You can observe your hamsters communicating and interacting with one another by the way they use their body language to display an emotion. As a pet hamster owner, it’s important to observe these interactions to know when all is well in the cage or when you might need to mediate a conflict. The following list below includes a few of these hamster behaviors that are often harmless but can sometimes escalate into something serious like a fight.
Head On Approach
When two hamsters approach each other head to head, they will stick their noses up to each others muzzles ( from the nose to the ears) and say “hello, who are you”. They will be able to tell who the other is by smelling their scent gland that’s located in that area of the their face. Once they identity is determined, several things can then occur.
- If one hamster recognizes the other to be a victor in a previous skirmish (a dominate hamster), it will point its ears up, lean backwards in fear and turn and leave.
- If the encounter is between a male and a female when she is in estrus (ready to mate), the female could do a walk where she arches her back and then goes into the lordosis position. This means she is ready to mate now.
Circling is another way for two hamsters to find out who each other is. One hamster will push it’s head up under the other hamster’s belly in an attempt to smell its scent glands (Dwarf hamsters have this type of scent gland), then other will take its turn to smell the other. At times this hamster behavior can look a bit aggressive if an over eager hamster is involved. Sometimes in this situation, it can escalate into wrestling.

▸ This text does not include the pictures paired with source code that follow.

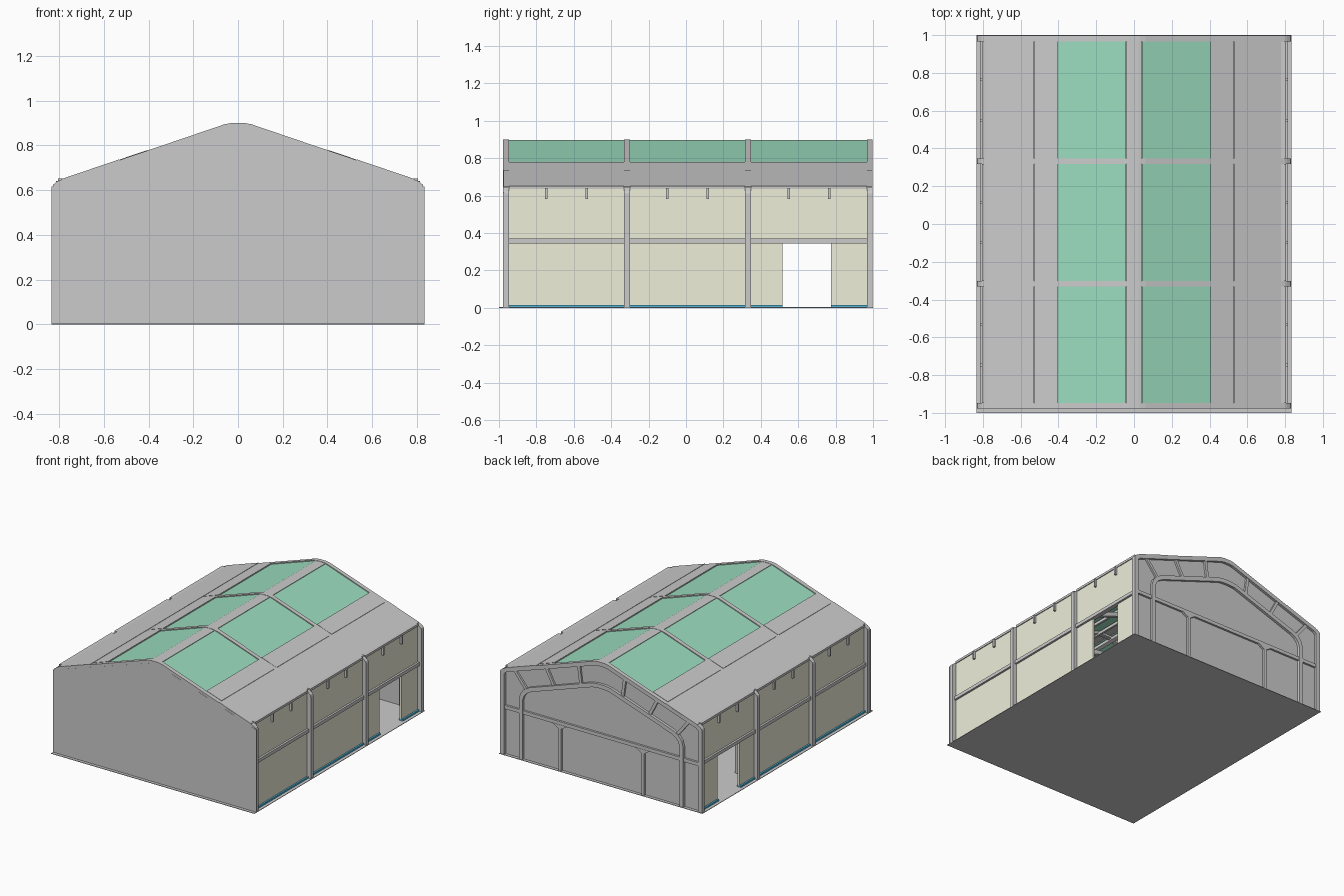
import bpy, bmesh
from mathutils import Vector

if "Cube" in bpy.data.objects:
    bpy.data.objects.remove(bpy.data.objects["Cube"])


def material(name, rgb):
    m = bpy.data.materials.new(name)
    m.diffuse_color = (*rgb, 1)
    m.use_nodes = True
    m.node_tree.nodes["Principled BSDF"].inputs["Base Color"].default_value = m.diffuse_color
    return m


GREEN = material("green_skylight", (0.33, 0.72, 0.52))
BEIGE = material("beige_cladding", (0.86, 0.86, 0.70))
BLUE = material("blue_sill", (0.08, 0.48, 0.72))


def prisms(name, items, mat=None):
    """One object from (xz polygon, y0, y1) extrusions."""
    bm = bmesh.new()
    for pts, y0, y1 in items:
        f = bm.faces.new([bm.verts.new((x, y0, z)) for x, z in pts])
        r = bmesh.ops.extrude_face_region(bm, geom=[f])
        vs = [g for g in r["geom"] if isinstance(g, bmesh.types.BMVert)]
        bmesh.ops.translate(bm, verts=vs, vec=(0, y1 - y0, 0))
    bmesh.ops.recalc_face_normals(bm, faces=bm.faces)
    me = bpy.data.meshes.new(name)
    bm.to_mesh(me)
    bm.free()
    ob = bpy.data.objects.new(name, me)
    bpy.context.collection.objects.link(ob)
    if mat:
        me.materials.append(mat)
    return ob


def rect(x0, x1, z0, z1):
    return [(x0, z0), (x1, z0), (x1, z1), (x0, z1)]


def roof(x):
    return 0.915 - 0.34 * x


def slope(x0, x1, drop, t):
    a, b = roof(x0) - drop, roof(x1) - drop
    return [(x0, a), (x1, b), (x1, b - t), (x0, a - t)]


def flip(pts, s):
    return [(s * x, z) for x, z in pts]


def both(items):
    return [(flip(p, s), a, b) for p, a, b in items for s in (1, -1)]


def band(outer, inner):
    """Closed arch from right-half outer and inner outlines."""
    def full(half):
        return half + flip(half[::-1], -1)
    return full(outer) + full(inner)[::-1]


def bar(a, b, w):
    a, b = Vector(a), Vector(b)
    d = (b - a).normalized() * w / 2
    n = Vector((-d.y, d.x))
    return [tuple(a + n), tuple(b + n), tuple(b - n), tuple(a - n)]


FRAMES = [-0.962, -0.316, 0.332, 0.982]
H = 0.0155
DOOR = (0.515, 0.775)

# Floor slab
prisms("floor", [(rect(-0.835, 0.835, 0, 0.004), -1, 1)])

# Gable walls at both ends
gable = [(-0.835, 0), (0.835, 0), (0.835, 0.615), (0, 0.89), (-0.835, 0.615)]
prisms("front_gable_wall", [(gable, -0.978, -0.974)])
inset = [(-0.82, 0), (0.82, 0), (0.82, 0.612), (0, 0.89), (-0.82, 0.612)]
prisms("back_gable_wall", [(inset, 0.974, 0.978)])

# Portal frames: outer arch, inner arch, connecting braces
outer = band([(0.83, 0), (0.83, 0.612), (0.826, 0.625), (0.808, 0.64), (0.06, 0.8945), (0.03, 0.9)],
             [(0.795, 0), (0.795, 0.607), (0.78, 0.62), (0.05, 0.865), (0.025, 0.869)])
inner = band([(0.675, 0), (0.675, 0.45), (0.662, 0.495), (0.635, 0.528), (0.59, 0.555), (0.08, 0.728), (0.03, 0.735)],
             [(0.645, 0), (0.645, 0.445), (0.634, 0.48), (0.613, 0.505), (0.575, 0.527), (0.07, 0.699), (0.025, 0.704)])
braces = [bar((0.19, 0.835), (0.17, 0.68), 0.022), bar((0.46, 0.745), (0.39, 0.61), 0.022),
          bar((0.72, 0.655), (0.62, 0.53), 0.022), bar((0.81, 0.355), (0.66, 0.355), 0.026)]
prisms("outer_frames", [(outer, y - H, y + H) for y in FRAMES])
prisms("inner_frames", [(inner, y - H, y + H) for y in FRAMES])
prisms("frame_braces", both([(b, y - 0.01, y + 0.01) for b in braces for y in FRAMES]))

# Gable girts and flared posts
ends = (FRAMES[0], FRAMES[3])
prisms("gable_girts", [(rect(-0.8, 0.8, 0.342, 0.368), y - 0.011, y + 0.011) for y in ends])
post = [(0.33, 0), (0.352, 0), (0.352, 0.315), (0.40, 0.345), (0.28, 0.345), (0.33, 0.315)]
prisms("gable_posts", both([(post, y - 0.013, y + 0.013) for y in ends]))

# Side cladding with a door opening on each side
prisms("side_panels", both([(rect(0.785, 0.8, 0.355, 0.638), -0.95, 0.97),
                            (rect(0.785, 0.8, 0.015, 0.345), -0.95, DOOR[0]),
                            (rect(0.785, 0.8, 0.015, 0.345), DOOR[1], 0.97)]), BEIGE)
prisms("base_sills", both([(rect(0.78, 0.812, 0.004, 0.016), -0.947, DOOR[0]),
                           (rect(0.78, 0.812, 0.004, 0.016), DOOR[1], 0.967)]), BLUE)

# Per-bay members between frames
girts, eaves, brackets, strips, ridges, glass = [], [], [], [], [], []
ridge = band([(0.04, 0.896), (0.025, 0.898)], [(0.04, 0.882), (0.025, 0.884)])
for a, b in zip(FRAMES, FRAMES[1:]):
    y0, y1 = a + H, b - H
    girts.append((rect(0.78, 0.815, 0.345, 0.37), y0, y1))
    eaves.append((rect(0.765, 0.806, 0.636, 0.653), y0, y1))
    for k in (1, 2):
        y = a + (b - a) * k / 3
        brackets.append((rect(0.795, 0.815, 0.582, 0.64), y - 0.007, y + 0.007))
    strips.append((slope(0.405, 0.527, -0.002, 0.014), y0, y1))
    ridges.append((ridge, y0, y1))
    glass.append((slope(0.042, 0.405, 0.007, 0.005), y0, y1))
prisms("side_girts", both(girts))
prisms("eave_channels", both(eaves))
prisms("eave_brackets", both(brackets))
prisms("roof_strips", both(strips))
prisms("ridge_caps", ridges)
prisms("skylights", both(glass), GREEN)

# Lower roof sheets and internal purlins
prisms("roof_sheets", both([(slope(0.53, 0.79, -0.003, 0.006), -0.977, 0.997)]))
prisms("purlins", both([(slope(x - 0.012, x + 0.012, 0.022, 0.022), -0.95, 0.97)
                        for x in (0.06, 0.22, 0.40, 0.54, 0.68)]))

Encounters can escalate into a wrestling match when one more aggressive hamster tries to bite the underbelly of the other. The subordinate hamster will raise up, open its mouth, puff up its cheeks and extend it’s arms out in an attempt to push the aggressive hamster back. If the subordinate hamster doesn’t want any trouble, it might hold out its paw, flick its tail and not make eye contact with the other hamster. This behavior is called appeasement and can be described as a surrender.However, if one hamster doesn’t initially back down, a wrestling match can break out. It begins when one hamster sands up on its hind legs and lunges at the other trying to bite its underbelly. In turn the two hamsters begin to roll around trying to get the upper hand. If one of the hamsters accepts defeat, it will give up by lying on its back and freeze in this position. When this happens, the wrestling match is usually over but sometimes, neither hamster wants to give up so easily. This is when the wrestling can escalate into fighting.
A hamster fight looks much like a wrestling match but takes on a more physical and aggressive tone. Biting can become much more serious and can lead to serious injuries. There will also be more noticeable squeaking. Eventually a hamster will give up and flee from the fight. Often the fight ends when the loosing hamster runs away through a hamster tunnel and hides in another compartment of the habitat. If you don’t have a hamster cage that is large enough for the loosing hamster to run and hide in, the winning hamster can continue to the fighting by chasing after it.If it comes to this, it’s probably best to separate the two by putting one hamster into a temporary “time out”. This can be done by distracting the two fighting hamsters by squirting them with water to break it up; then by catching one of them in a cup or by using gloves and then placing it into a separate living space. Eventually you will be able to put the hamster that’s in time out back into the main cage but if the same two continue to fight, a permanent separation might be in order.
Syrian hamsters should never be housed together because they are by nature solitary. If you house two Syrians together, they will eventually fight. It’s only okay to house them together when they are babies still nursing or when you plan on mating them. In regards to dwarf hamster breeds, for the most part you can keep these little guys in small communities. You can best avoid fighting if you provide a large enough cage for all the hamsters to stake out their own little space or for a fleeing hamster to run and hide from any aggessive hamsters. That’s just good hamster care but it’s especially important if you have hamsters that tend to fight.
- Taking Home a New Hamster
- Facts and Statistics
- Choose a Hamster Breed
- Picking a Cage
- Bedding Options
- Feeding Your Hamster
- Picking Accessories
- Observing Behavior
- When Hamsters Fight
- Directory of Diseases
- Treat & Prevent Illness
- Information on Anatomy
- Raising Baby hamsters
- Find a Lost Hamster
- Handling and Taming
- How to Clean a Cage
Reviewed By: Tim Winter
Tim Winter has a strong affection for pets and wildlife. His years of experience caring for various types of pets has led him to share his knowledge with others on the best practices in pet care. Tim holds a Bachelor of Science from the University of Oregon School of Journalism and Communications.